— WHAT TO PRODUCE —
The answer consists only of the lines from the beginning of the listing below to the line holding "bmesh.ops.recalc_face_normals(bm, faces=bm.faces[:])", inclusive, with every picture removed.

— INPUT DATA —

════════════════════

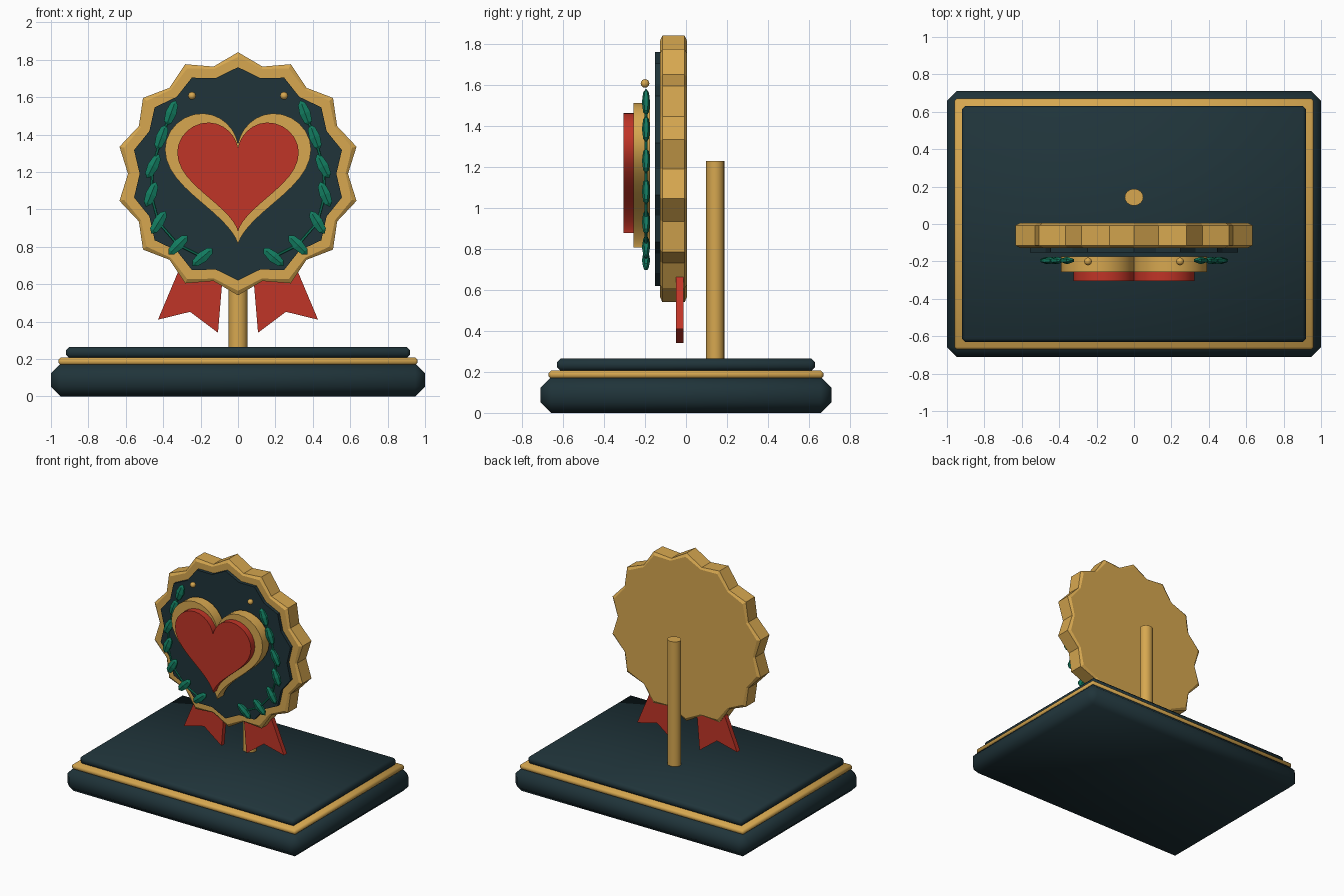
import bpy, bmesh
from math import sin, cos, pi, radians
from mathutils import Matrix, Vector

if "Cube" in bpy.data.objects:
    bpy.data.objects.remove(bpy.data.objects["Cube"])


def material(name, rgb):
    m = bpy.data.materials.new(name)
    m.diffuse_color = (*rgb, 1)
    m.use_nodes = True
    m.node_tree.nodes["Principled BSDF"].inputs["Base Color"].default_value = m.diffuse_color
    return m


DARK = material("dark_teal", (0.014, 0.034, 0.042))
GOLD = material("gold", (0.68, 0.39, 0.08))
RED = material("red", (0.53, 0.035, 0.02))
GREEN = material("green", (0.006, 0.2, 0.115))


def finish(bm, name, mat, smooth=None):
    bmesh.ops.recalc_face_normals(bm, faces=bm.faces[:])
    me = bpy.data.meshes.new(name)
    bm.to_mesh(me)
    bm.free()
    ob = bpy.data.objects.new(name, me)
    bpy.context.collection.objects.link(ob)
    me.materials.append(mat)
    if smooth:
        bpy.ops.object.select_all(action='DESELECT')
        ob.select_set(True)
        bpy.context.view_layer.objects.active = ob
        bpy.ops.object.shade_smooth_by_angle(angle=radians(smooth))
    return ob


def slab(name, mat, hx, hy, z0, z1, bevel):
    bm = bmesh.new()
    bmesh.ops.create_cube(bm, size=1, matrix=Matrix.Translation((0, 0, (z0 + z1) / 2))
                          @ Matrix.Diagonal((2 * hx, 2 * hy, z1 - z0, 1)))
    bmesh.ops.bevel(bm, geom=bm.edges[:], offset=bevel, segments=1, affect='EDGES')
    return finish(bm, name, mat, 50)


def loft(name, mat, rings, smooth=None):
    """rings: list of (y, [(x, z), ...]) with equal point counts, capped at both ends"""
    bm = bmesh.new()
    loops = [[bm.verts.new((x, y, z)) for x, z in pts] for y, pts in rings]
    n = len(loops[0])
    for a, b in zip(loops, loops[1:]):
        for i in range(n):
            j = (i + 1) % n
            bm.faces.new((a[i], a[j], b[j], b[i]))
    bm.faces.new(loops[0])
    bm.faces.new(loops[-1])
    return finish(bm, name, mat, smooth)


def prism(name, mat, pts, y0, y1, smooth=None):
    return loft(name, mat, [(y0, pts), (y1, pts)], smooth)


def star(tip, valley, n=14, cz=1.19):
    out = []
    for i in range(2 * n):
        r, a = (valley if i % 2 else tip), pi * i / n
        out.append((r * sin(a), cz + r * cos(a)))
    return out


def heart(s, cz=1.222, n=56):
    out = []
    for i in range(n):
        t = 2 * pi * i / n
        out.append((s * 16 * sin(t) ** 3,
                    cz + s * (13 * cos(t) - 5 * cos(2 * t) - 2 * cos(3 * t) - cos(4 * t))))
    return out


# stepped base
slab("base_slab", DARK, 1.0, 0.71, 0.0, 0.175, 0.052)
slab("base_trim", GOLD, 0.96, 0.67, 0.167, 0.207, 0.012)
slab("base_top", DARK, 0.92, 0.63, 0.205, 0.265, 0.018)

# support post behind the medallion
bm = bmesh.new()
bmesh.ops.create_cone(bm, cap_ends=True, segments=16, radius1=0.05, radius2=0.05, depth=0.98,
                      matrix=Matrix.Translation((0, 0.143, 0.74)) @ Matrix.Diagonal((1, 0.9, 1, 1)))
finish(bm, "support_post", GOLD, 40)

# scalloped medallion and inlaid plate
loft("medallion", GOLD, [(-0.127, star(0.625, 0.575)), (-0.115, star(0.65, 0.588)),
                         (-0.007, star(0.65, 0.588)), (0.005, star(0.625, 0.575))])
prism("medallion_plate", DARK, star(0.57, 0.526), -0.152, -0.12)

# layered heart
prism("heart_frame", GOLD, heart(0.0244), -0.257, -0.175, 40)
prism("heart_center", RED, heart(0.0203), -0.306, -0.25, 40)

# leaf positions and tilts of one branch (left side), mirrored for the other
LEAVES = [(-.358, 1.515, 20), (-.41, 1.385, 20), (-.455, 1.23, 27), (-.465, 1.08, 22),
          (-.425, .93, 32), (-.32, .81, 45), (-.19, .745, 50)]
Y = -0.195
for s, side in ((1, "left"), (-1, "right")):
    # laurel leaves
    bm = bmesh.new()
    for x, z, tilt in LEAVES:
        bmesh.ops.create_uvsphere(bm, u_segments=6, v_segments=4, radius=1,
                                  matrix=Matrix.Translation((s * x, Y, z))
                                  @ Matrix.Rotation(radians(s * tilt), 4, 'Y')
                                  @ Matrix.Diagonal((0.034, 0.02, 0.072, 1)))
    finish(bm, "laurel_leaves_" + side, GREEN)
    # laurel stem
    bm = bmesh.new()
    pts = [Vector((s * x, Y, z)) for x, z, _ in LEAVES]
    for a, b in zip(pts, pts[1:]):
        d = b - a
        bmesh.ops.create_cone(bm, cap_ends=True, segments=6, radius1=0.008, radius2=0.008,
                              depth=d.length, matrix=Matrix.Translation((a + b) / 2)
                              @ d.to_track_quat('Z', 'Y').to_matrix().to_4x4())
    finish(bm, "laurel_stem_" + side, GREEN)
    # bead
    bm = bmesh.new()
    bmesh.ops.create_uvsphere(bm, u_segments=12, v_segments=8, radius=0.021,
                              matrix=Matrix.Translation((-s * 0.246, -0.2, 1.607)))
    finish(bm, "bead_" + side, GOLD, 60)
    # swallowtail ribbon
    tail = [(-.31, .69), (-.428, .41), (-.256, .452), (-.107, .34), (-.078, .69)]
    prism("ribbon_" + side, RED, [(s * x, z) for x, z in tail], -0.05, -0.013)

════════════════════

— TASK RESULT —
import bpy, bmesh
from math import sin, cos, pi, radians
from mathutils import Matrix, Vector

if "Cube" in bpy.data.objects:
    bpy.data.objects.remove(bpy.data.objects["Cube"])


def material(name, rgb):
    m = bpy.data.materials.new(name)
    m.diffuse_color = (*rgb, 1)
    m.use_nodes = True
    m.node_tree.nodes["Principled BSDF"].inputs["Base Color"].default_value = m.diffuse_color
    return m


DARK = material("dark_teal", (0.014, 0.034, 0.042))
GOLD = material("gold", (0.68, 0.39, 0.08))
RED = material("red", (0.53, 0.035, 0.02))
GREEN = material("green", (0.006, 0.2, 0.115))


def finish(bm, name, mat, smooth=None):
    bmesh.ops.recalc_face_normals(bm, faces=bm.faces[:])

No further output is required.